**Problem**
Going through the data below, find how many lines include the word "bmesh", and reply with that number alone.

**Provided information**
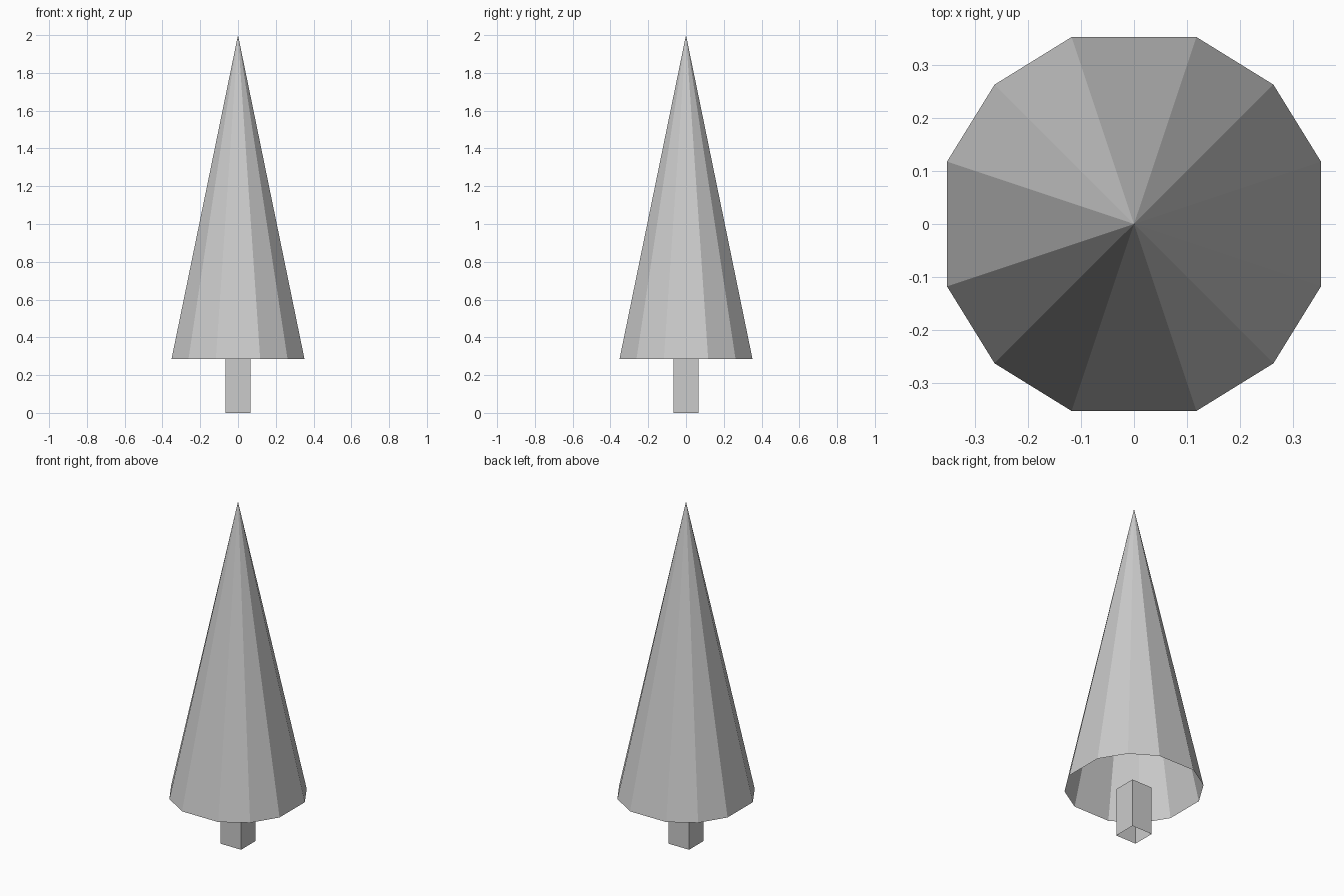
import bpy, bmesh
from math import atan2, cos, sin, pi

if "Cube" in bpy.data.objects:
    bpy.data.objects.remove(bpy.data.objects["Cube"])


def make_object(name, bm):
    bmesh.ops.recalc_face_normals(bm, faces=bm.faces)
    mesh = bpy.data.meshes.new(name)
    bm.to_mesh(mesh)
    bm.free()
    obj = bpy.data.objects.new(name, mesh)
    bpy.context.collection.objects.link(obj)
    return obj


BASE_Z, TOP_Z = 0.285, 2.0
RADIUS, TRUNK_HALF = 0.371, 0.067

# Foliage: open-bottomed 12-sided cone, rim is a square split in thirds pushed onto a circle
bm = bmesh.new()
step = atan2(1, 3)
angles = [q * pi / 2 + a for q in range(4) for a in (-step, step, pi / 4)]
rim = [bm.verts.new((RADIUS * cos(a), RADIUS * sin(a), BASE_Z)) for a in angles]
tip = bm.verts.new((0, 0, TOP_Z))
for i, v in enumerate(rim):
    bm.faces.new((v, rim[(i + 1) % len(rim)], tip))
make_object("foliage", bm)

# Trunk: square tube, open at both ends, ending at the foliage rim level
bm = bmesh.new()
corners = [(-1, -1), (1, -1), (1, 1), (-1, 1)]
low, high = [[bm.verts.new((x * TRUNK_HALF, y * TRUNK_HALF, z)) for x, y in corners]
             for z in (0, BASE_Z)]
for i in range(4):
    j = (i + 1) % 4
    bm.faces.new((low[i], low[j], high[j], high[i]))
make_object("trunk", bm)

**Exercise answer**
4